▶ [WORK ITEM]
Exclude all pictures, then restate the entries below word for word.

*** DATA FOR THIS EXERCISE Section Begins ***

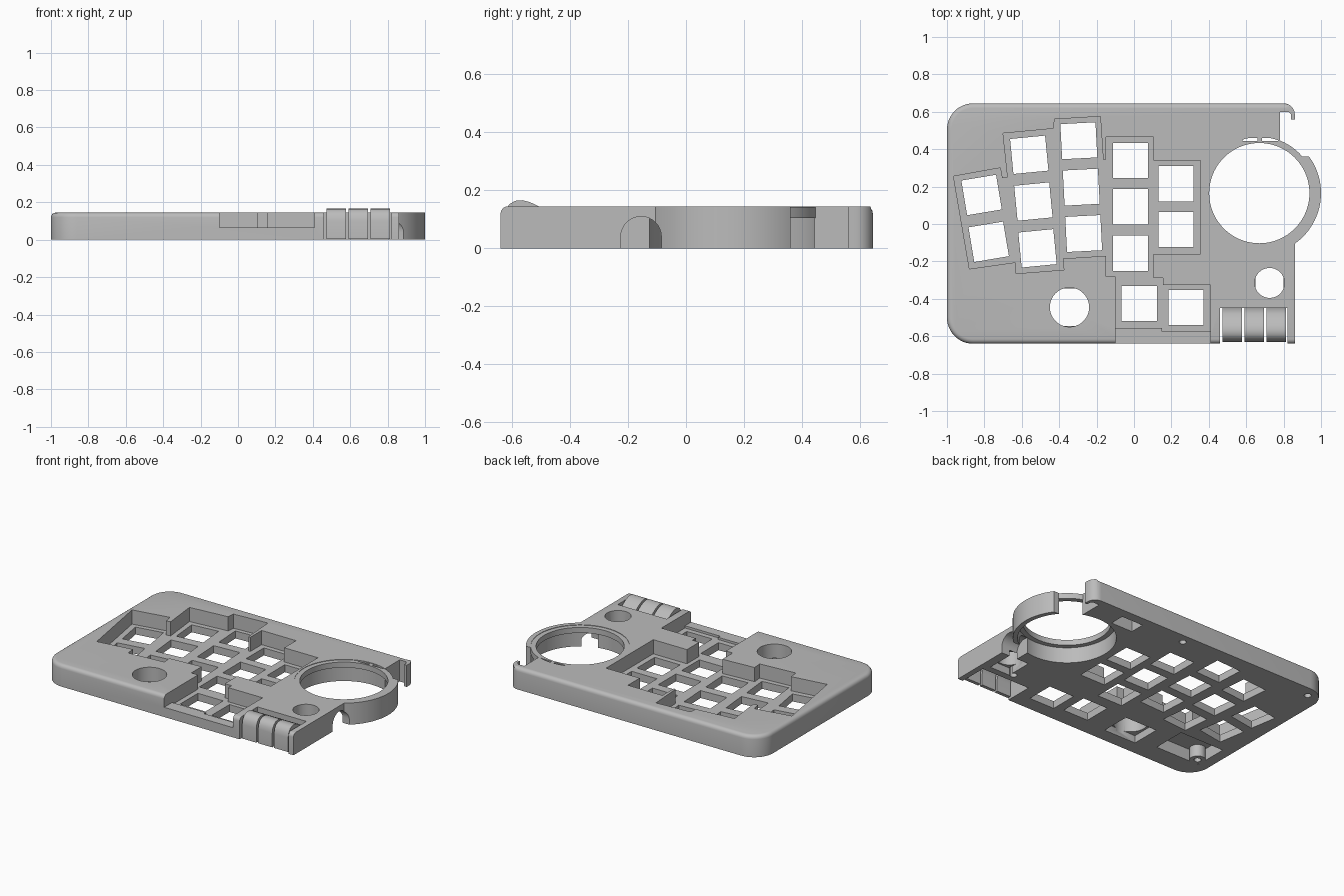
import bpy, bmesh
from math import sin, cos, pi, radians
from mathutils import Matrix, Vector

cube = bpy.data.objects.get("Cube")
if cube:
    bpy.data.objects.remove(cube, do_unlink=True)

grey = bpy.data.materials.new("matte grey")
grey.use_nodes = True
grey.diffuse_color = (0.5, 0.5, 0.5, 1)
grey.node_tree.nodes["Principled BSDF"].inputs["Base Color"].default_value = grey.diffuse_color

TOP = 0.145
FLOOR = 0.05
DIAL = (0.67, 0.165)


def arc(cx, cy, r, start=0, end=360, n=64):
    angles = [radians(start + (end - start) * i / n) for i in range(n + (end - start < 360))]
    return [(cx + r * cos(a), cy + r * sin(a)) for a in angles]


def rect(x0, x1, y0, y1):
    return [(x0, y0), (x1, y0), (x1, y1), (x0, y1)]


def square(cx, cy, size, turn):
    m = Matrix.Rotation(radians(turn), 2)
    h = size / 2
    return [tuple(Vector((cx, cy)) + m @ Vector(p)) for p in rect(-h, h, -h, h)]


def prism(name, points, low, high, along_x=False, bevel=0):
    """Extrude an outline along z, or a (y, z) outline along x."""
    bm = bmesh.new()
    place = (lambda p, d: (d, *p)) if along_x else (lambda p, d: (*p, d))
    base = [bm.verts.new(place(p, low)) for p in points]
    cap = [bm.verts.new(place(p, high)) for p in points]
    bm.faces.new(base)
    top = bm.faces.new(cap)
    for i in range(len(points)):
        j = (i + 1) % len(points)
        bm.faces.new((base[i], base[j], cap[j], cap[i]))
    bmesh.ops.recalc_face_normals(bm, faces=bm.faces)
    if bevel:
        rim = [e for e in top.edges if sum(v.co.x for v in e.verts) < 1.65]
        bmesh.ops.bevel(bm, geom=rim, offset=bevel, segments=4, profile=0.5, affect='EDGES')
    mesh = bpy.data.meshes.new(name)
    bm.to_mesh(mesh)
    bm.free()
    mesh.materials.append(grey)
    ob = bpy.data.objects.new(name, mesh)
    bpy.context.collection.objects.link(ob)
    return ob


helpers = []


def combine(target, tool, operation='DIFFERENCE'):
    mod = target.modifiers.new("shape", 'BOOLEAN')
    mod.operation = operation
    mod.solver = 'EXACT'
    mod.object = tool
    tool.hide_render = True
    helpers.append(tool)


def cut(target, points, low=-0.1, high=0.3, along_x=False):
    combine(target, prism("cutter", points, low, high, along_x))


def finish(ob):
    bpy.context.view_layer.update()
    graph = bpy.context.evaluated_depsgraph_get()
    mesh = bpy.data.meshes.new_from_object(ob.evaluated_get(graph))
    ob.modifiers.clear()
    ob.data = mesh
    while helpers:
        bpy.data.objects.remove(helpers.pop(), do_unlink=True)
    bpy.ops.object.select_all(action='DESELECT')
    ob.select_set(True)
    bpy.context.view_layer.objects.active = ob
    bpy.ops.object.shade_smooth_by_angle(angle=radians(30))


# Case: rounded slab joined with the round dial housing
outline = [(0.86, -0.64)] + arc(0.8, 0.585, 0.06, 0, 90, 8)
outline += arc(-0.86, 0.505, 0.14, 90, 180, 12) + arc(-0.86, -0.5, 0.14, 180, 270, 12)
case = prism("case", outline, 0, TOP, bevel=0.025)
combine(case, prism("dial_housing", arc(*DIAL, 0.33, n=96), 0, TOP), 'UNION')

# Sunken key well following the staggered columns
well = [(-.965, .255), (-.715, .3), (-.705, .245), (-.675, .25), (-.7, .485), (-.43, .51),
        (-.425, .56), (-.18, .575), (-.165, .345), (-.15, .345), (-.15, .465), (.105, .465),
        (.105, .34), (.355, .34), (.355, -.16), (.105, -.16), (.105, -.29), (.155, -.29),
        (.155, -.325), (.41, -.325), (.41, -.575), (.15, -.575), (.15, -.555), (-.1, -.555),
        (-.1, -.28), (-.15, -.28), (-.15, -.17), (-.38, -.185), (-.375, -.245),
        (-.63, -.265), (-.635, -.205), (-.88, -.24)]
cut(case, well, FLOOR)
cut(case, rect(-0.1, 0.41, -0.7, -0.54), 0.065)

# Key openings: first centre, step to the next, count, turn
columns = [((-.815, .155), (.038, -.25), 2, 9.5), ((-.56, .37), (.022, -.25), 3, 5.5),
           ((-.295, .445), (.013, -.248), 3, 3), ((-.018, .34), (0, -.248), 3, 0),
           ((.225, .215), (0, -.245), 2, 0), ((.028, -.425), (.25, -.022), 2, 0)]
for (x, y), (dx, dy), count, turn in columns:
    for i in range(count):
        cut(case, square(x + dx * i, y + dy * i, 0.188, turn))

# Round openings with square seats below
for x, y, r, w, h in ((-.345, -.445, .105, .12, .1), (.725, -.315, .08, .075, .09)):
    cut(case, arc(x, y, r, n=48), 0.03)
    cut(case, rect(x - w, x + w, y - h, y + h), -0.1, FLOOR)

# Dial opening, back corner gap and side cable arch
cut(case, arc(*DIAL, 0.3, n=96))
cut(case, [(.78, .36), (1.1, .36), (1.1, .56), (.84, .56), (.84, .585), (.825, .6), (.78, .6)])
cut(case, [(-0.225, -0.1)] + arc(-0.155, 0.04, 0.07, 180, 0, 16) + [(-0.085, -0.1)], 0.74, 1.1, True)

# Underside recesses and screw holes
cut(case, rect(-0.93, -0.6, -0.5, -0.27), -0.1, 0.08)
cut(case, rect(0.42, 0.58, 0.48, 0.58), -0.1, 0.1)
for x, y in ((.1, .58), (-.9, .57), (.63, -.39)):
    cut(case, arc(x, y, 0.022, n=20), -0.1, 0.08)

# Window for the front ribs
cut(case, rect(0.46, 0.822, -0.7, -0.45))
finish(case)

# Screw boss in the underside recess
boss = prism("screw_boss", arc(-0.89, -0.46, 0.05, n=24), 0, 0.09)
cut(boss, arc(-0.89, -0.46, 0.022, n=20), -0.1, 0.07)
finish(boss)

# Thin lip around the dial, with two slots at the back
lip = prism("dial_lip", arc(*DIAL, 0.302, n=96), 0.105, 0.142)
cut(lip, arc(*DIAL, 0.268, n=96))
for x0, x1 in ((0.58, 0.66), (0.685, 0.77)):
    cut(lip, rect(x0, x1, 0.444, 0.459))
finish(lip)

# Three curved ribs at the front
outer = [(-.63, .005), (-.63, .1), (-.624, .13), (-.61, .152), (-.59, .164), (-.565, .166),
         (-.54, .16), (-.51, .146), (-.48, .123), (-.46, .095), (-.45, .06)]
inner = [(-0.54 + (y + 0.54) * 0.75, max(z * 0.8, 0.005)) for y, z in reversed(outer)]
for i, name in enumerate(("right", "middle", "left")):
    start = 0.472 + 0.118 * i
    finish(prism("front_rib_" + name, outer + inner, start, start + 0.105, True))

*** DATA FOR THIS EXERCISE Section Ends ***

▶ [EXERCISE RESPONSE]
import bpy, bmesh
from math import sin, cos, pi, radians
from mathutils import Matrix, Vector

cube = bpy.data.objects.get("Cube")
if cube:
    bpy.data.objects.remove(cube, do_unlink=True)

grey = bpy.data.materials.new("matte grey")
grey.use_nodes = True
grey.diffuse_color = (0.5, 0.5, 0.5, 1)
grey.node_tree.nodes["Principled BSDF"].inputs["Base Color"].default_value = grey.diffuse_color

TOP = 0.145
FLOOR = 0.05
DIAL = (0.67, 0.165)


def arc(cx, cy, r, start=0, end=360, n=64):
    angles = [radians(start + (end - start) * i / n) for i in range(n + (end - start < 360))]
    return [(cx + r * cos(a), cy + r * sin(a)) for a in angles]


def rect(x0, x1, y0, y1):
    return [(x0, y0), (x1, y0), (x1, y1), (x0, y1)]


def square(cx, cy, size, turn):
    m = Matrix.Rotation(radians(turn), 2)
    h = size / 2
    return [tuple(Vector((cx, cy)) + m @ Vector(p)) for p in rect(-h, h, -h, h)]


def prism(name, points, low, high, along_x=False, bevel=0):
    """Extrude an outline along z, or a (y, z) outline along x."""
    bm = bmesh.new()
    place = (lambda p, d: (d, *p)) if along_x else (lambda p, d: (*p, d))
    base = [bm.verts.new(place(p, low)) for p in points]
    cap = [bm.verts.new(place(p, high)) for p in points]
    bm.faces.new(base)
    top = bm.faces.new(cap)
    for i in range(len(points)):
        j = (i + 1) % len(points)
        bm.faces.new((base[i], base[j], cap[j], cap[i]))
    bmesh.ops.recalc_face_normals(bm, faces=bm.faces)
    if bevel:
        rim = [e for e in top.edges if sum(v.co.x for v in e.verts) < 1.65]
        bmesh.ops.bevel(bm, geom=rim, offset=bevel, segments=4, profile=0.5, affect='EDGES')
    mesh = bpy.data.meshes.new(name)
    bm.to_mesh(mesh)
    bm.free()
    mesh.materials.append(grey)
    ob = bpy.data.objects.new(name, mesh)
    bpy.context.collection.objects.link(ob)
    return ob


helpers = []


def combine(target, tool, operation='DIFFERENCE'):
    mod = target.modifiers.new("shape", 'BOOLEAN')
    mod.operation = operation
    mod.solver = 'EXACT'
    mod.object = tool
    tool.hide_render = True
    helpers.append(tool)


def cut(target, points, low=-0.1, high=0.3, along_x=False):
    combine(target, prism("cutter", points, low, high, along_x))


def finish(ob):
    bpy.context.view_layer.update()
    graph = bpy.context.evaluated_depsgraph_get()
    mesh = bpy.data.meshes.new_from_object(ob.evaluated_get(graph))
    ob.modifiers.clear()
    ob.data = mesh
    while helpers:
        bpy.data.objects.remove(helpers.pop(), do_unlink=True)
    bpy.ops.object.select_all(action='DESELECT')
    ob.select_set(True)
    bpy.context.view_layer.objects.active = ob
    bpy.ops.object.shade_smooth_by_angle(angle=radians(30))


# Case: rounded slab joined with the round dial housing
outline = [(0.86, -0.64)] + arc(0.8, 0.585, 0.06, 0, 90, 8)
outline += arc(-0.86, 0.505, 0.14, 90, 180, 12) + arc(-0.86, -0.5, 0.14, 180, 270, 12)
case = prism("case", outline, 0, TOP, bevel=0.025)
combine(case, prism("dial_housing", arc(*DIAL, 0.33, n=96), 0, TOP), 'UNION')

# Sunken key well following the staggered columns
well = [(-.965, .255), (-.715, .3), (-.705, .245), (-.675, .25), (-.7, .485), (-.43, .51),
        (-.425, .56), (-.18, .575), (-.165, .345), (-.15, .345), (-.15, .465), (.105, .465),
        (.105, .34), (.355, .34), (.355, -.16), (.105, -.16), (.105, -.29), (.155, -.29),
        (.155, -.325), (.41, -.325), (.41, -.575), (.15, -.575), (.15, -.555), (-.1, -.555),
        (-.1, -.28), (-.15, -.28), (-.15, -.17), (-.38, -.185), (-.375, -.245),
        (-.63, -.265), (-.635, -.205), (-.88, -.24)]
cut(case, well, FLOOR)
cut(case, rect(-0.1, 0.41, -0.7, -0.54), 0.065)

# Key openings: first centre, step to the next, count, turn
columns = [((-.815, .155), (.038, -.25), 2, 9.5), ((-.56, .37), (.022, -.25), 3, 5.5),
           ((-.295, .445), (.013, -.248), 3, 3), ((-.018, .34), (0, -.248), 3, 0),
           ((.225, .215), (0, -.245), 2, 0), ((.028, -.425), (.25, -.022), 2, 0)]
for (x, y), (dx, dy), count, turn in columns:
    for i in range(count):
        cut(case, square(x + dx * i, y + dy * i, 0.188, turn))

# Round openings with square seats below
for x, y, r, w, h in ((-.345, -.445, .105, .12, .1), (.725, -.315, .08, .075, .09)):
    cut(case, arc(x, y, r, n=48), 0.03)
    cut(case, rect(x - w, x + w, y - h, y + h), -0.1, FLOOR)

# Dial opening, back corner gap and side cable arch
cut(case, arc(*DIAL, 0.3, n=96))
cut(case, [(.78, .36), (1.1, .36), (1.1, .56), (.84, .56), (.84, .585), (.825, .6), (.78, .6)])
cut(case, [(-0.225, -0.1)] + arc(-0.155, 0.04, 0.07, 180, 0, 16) + [(-0.085, -0.1)], 0.74, 1.1, True)

# Underside recesses and screw holes
cut(case, rect(-0.93, -0.6, -0.5, -0.27), -0.1, 0.08)
cut(case, rect(0.42, 0.58, 0.48, 0.58), -0.1, 0.1)
for x, y in ((.1, .58), (-.9, .57), (.63, -.39)):
    cut(case, arc(x, y, 0.022, n=20), -0.1, 0.08)

# Window for the front ribs
cut(case, rect(0.46, 0.822, -0.7, -0.45))
finish(case)

# Screw boss in the underside recess
boss = prism("screw_boss", arc(-0.89, -0.46, 0.05, n=24), 0, 0.09)
cut(boss, arc(-0.89, -0.46, 0.022, n=20), -0.1, 0.07)
finish(boss)

# Thin lip around the dial, with two slots at the back
lip = prism("dial_lip", arc(*DIAL, 0.302, n=96), 0.105, 0.142)
cut(lip, arc(*DIAL, 0.268, n=96))
for x0, x1 in ((0.58, 0.66), (0.685, 0.77)):
    cut(lip, rect(x0, x1, 0.444, 0.459))
finish(lip)

# Three curved ribs at the front
outer = [(-.63, .005), (-.63, .1), (-.624, .13), (-.61, .152), (-.59, .164), (-.565, .166),
         (-.54, .16), (-.51, .146), (-.48, .123), (-.46, .095), (-.45, .06)]
inner = [(-0.54 + (y + 0.54) * 0.75, max(z * 0.8, 0.005)) for y, z in reversed(outer)]
for i, name in enumerate(("right", "middle", "left")):
    start = 0.472 + 0.118 * i
    finish(prism("front_rib_" + name, outer + inner, start, start + 0.105, True))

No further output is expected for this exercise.